  • 1971: Utopia and Reality
  • 1972: Freedom and Equality
  • 1973: The Essence and Limits of Civil Society
  • 1974: Art in a Technologized World

The aftermath[edit]

Due to its critical nature - the editors and authors were referred to as "professional Anti-Communists" and "enemies of self-managing socialism" - the journal was banned on several occasions. By 1975 it became impossible to publish the journal under the increasingly repressive conditions in SFRY. In the same year, in January, eight university professors, members of the Praxis school (Mihailo Marković, Ljubomir Tadić, Zagorka Golubović, Svetozar Stojanović, Miladin Životić, Dragoljub Mićunović, Nebojša Popov and Trivo Inđić) were expelled from the Faculty of Philosophy in Belgrade on the basis of a decision of the Serbian Assembly.

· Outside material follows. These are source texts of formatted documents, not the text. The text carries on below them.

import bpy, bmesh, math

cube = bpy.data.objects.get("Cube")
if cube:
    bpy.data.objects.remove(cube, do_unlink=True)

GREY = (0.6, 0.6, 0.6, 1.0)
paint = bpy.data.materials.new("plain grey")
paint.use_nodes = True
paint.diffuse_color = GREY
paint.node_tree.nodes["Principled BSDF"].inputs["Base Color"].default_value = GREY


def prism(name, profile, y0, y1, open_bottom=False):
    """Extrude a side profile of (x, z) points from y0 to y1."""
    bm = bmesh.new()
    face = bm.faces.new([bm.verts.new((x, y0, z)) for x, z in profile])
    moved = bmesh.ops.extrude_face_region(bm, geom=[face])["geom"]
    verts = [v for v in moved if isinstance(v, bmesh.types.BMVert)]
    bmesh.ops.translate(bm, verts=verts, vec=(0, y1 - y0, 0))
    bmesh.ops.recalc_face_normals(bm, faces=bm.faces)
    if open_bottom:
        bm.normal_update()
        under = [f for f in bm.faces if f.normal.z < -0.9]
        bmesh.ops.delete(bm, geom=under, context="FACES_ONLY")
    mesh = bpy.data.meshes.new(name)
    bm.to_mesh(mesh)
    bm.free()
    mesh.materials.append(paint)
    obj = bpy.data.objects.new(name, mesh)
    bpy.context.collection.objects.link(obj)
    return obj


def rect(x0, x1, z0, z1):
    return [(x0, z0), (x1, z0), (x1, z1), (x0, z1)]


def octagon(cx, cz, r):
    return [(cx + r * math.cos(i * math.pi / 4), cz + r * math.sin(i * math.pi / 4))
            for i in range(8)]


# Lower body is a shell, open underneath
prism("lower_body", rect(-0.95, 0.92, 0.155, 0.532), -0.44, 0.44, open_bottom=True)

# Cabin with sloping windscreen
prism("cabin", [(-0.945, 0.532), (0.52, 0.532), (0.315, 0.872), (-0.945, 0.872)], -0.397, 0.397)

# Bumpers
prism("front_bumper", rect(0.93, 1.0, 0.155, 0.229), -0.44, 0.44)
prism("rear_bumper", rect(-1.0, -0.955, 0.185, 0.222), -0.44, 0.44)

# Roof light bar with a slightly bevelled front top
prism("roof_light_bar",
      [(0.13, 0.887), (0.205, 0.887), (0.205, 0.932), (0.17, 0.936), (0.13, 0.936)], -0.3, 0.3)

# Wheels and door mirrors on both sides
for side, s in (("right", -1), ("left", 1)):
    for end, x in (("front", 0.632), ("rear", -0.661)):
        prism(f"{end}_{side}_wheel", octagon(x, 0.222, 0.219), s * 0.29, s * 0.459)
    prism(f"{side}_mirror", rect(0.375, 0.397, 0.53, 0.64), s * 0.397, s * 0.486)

The Praxis members tried in several occasions to resume publishing of Praxis and reopening Korčula Summer School. Their efforts failed, which was the main motive for several Praxis members to try to publish the journal abroad. They succeeded in achieving this and by April 1981, the Praxis International journal was edited and published in Oxford in the spirit of the original Praxis journal. However, not all Praxis members supported this move. This move was supported by four members of the editorial board of the Praxis: Supek, Marković, Tadić and Stojanović. The majority of the Praxis theorists, however, led by Kangrga, disagreed on the basis of the fact that an international journal with the same or similar name as the original journal would reduce the possibilities of republishing the journal inside Yugoslavia. First co-editors of Praxis International were Richard J. Bernstein and Mihailo Marković. From 1986 the co-editors were Seyla Benhabib and Svetozar Stojanović.

Praxis International was published until January 1994 when it continued to be published under the name Constellations: An International Journal of Critical and Democratic Theory.


The influence of the Praxis school is mainly through its intellectual legacy as a heterodox interpretation of Marxism. This interpretation has been popular among Western Marxists and academics, notably Marshall Berman, who references the Praxis group in his major works. Many praxis theoreticians taught at various universities in Europe and US. The praxis approach was appealing to Western academia due to its emphasis on the dialectical, humanist Marx.

See also[edit]


  1. ^ Martin Jay, Marxism and Totality: The Adventures of a Concept from Lukács to Habermas, University of California Press, 1984, p. 5: "Although such thinkers as the Polish philosopher Leszek Kolakowski (during his Marxist Humanist phase) and the Czech philosopher Karel Kosík were certainly important in their own right, their work was nonetheless built upon the earlier thought of Western Marxists, as was that of the Yugoslav theoreticians published in the journal Praxis."
  2. ^ Erich Fromm, "Foreword". In From Affluence to Praxis, Mihailo Markovic. The University of Michigan Press, 1974. pp. vii.
  • Mihailo Markovic and Robert S. Cohen Yugoslavia: The Rise and Fall of Socialist Humanism. A History of the Praxis Group, Nottingham, Spokesman Books, 1975.
  • Oskar Gruenwald The Yugoslav search for man: Marxist humanism in contemporary Yugoslavia. J.F. Bergin Publishers, South Hadley, MA. 1983.
  • Nebojša Popov (ed.) Freedom and Violence: a conversation about the Praxis journal and Korčula Summer school ("Sloboda i nasilje: Razgovor o časopisu Praxis i Korčulanskoj letnjoj školi"), "Res publica", Beograd, 2003 (in Serbian)
  • Cambridge Dictionary of Philosophy, 2nd Edition. Gen. Ed. Robert Audi. Cambridge: Cambridge University Press, 2001.
  • Gerson S. Sher, Praxis: Marxist Criticism and Dissent in Socialist Yugoslavia. Bloomington, Indiana University Press, 1977.

Further reading[edit]

  • Kukoč, Mislav (December 1994). "Temelji hrvatske filozofije prakse" [Foundations of Croatian Praxis Philosophy] (PDF). Prilozi za istraživanje hrvatske filozofske baštine (in Croatian). Zagreb: Institute of Philosophy. 20 (1-2 (39-40)): 407–432. Retrieved 7 July 2017. 

External links[edit]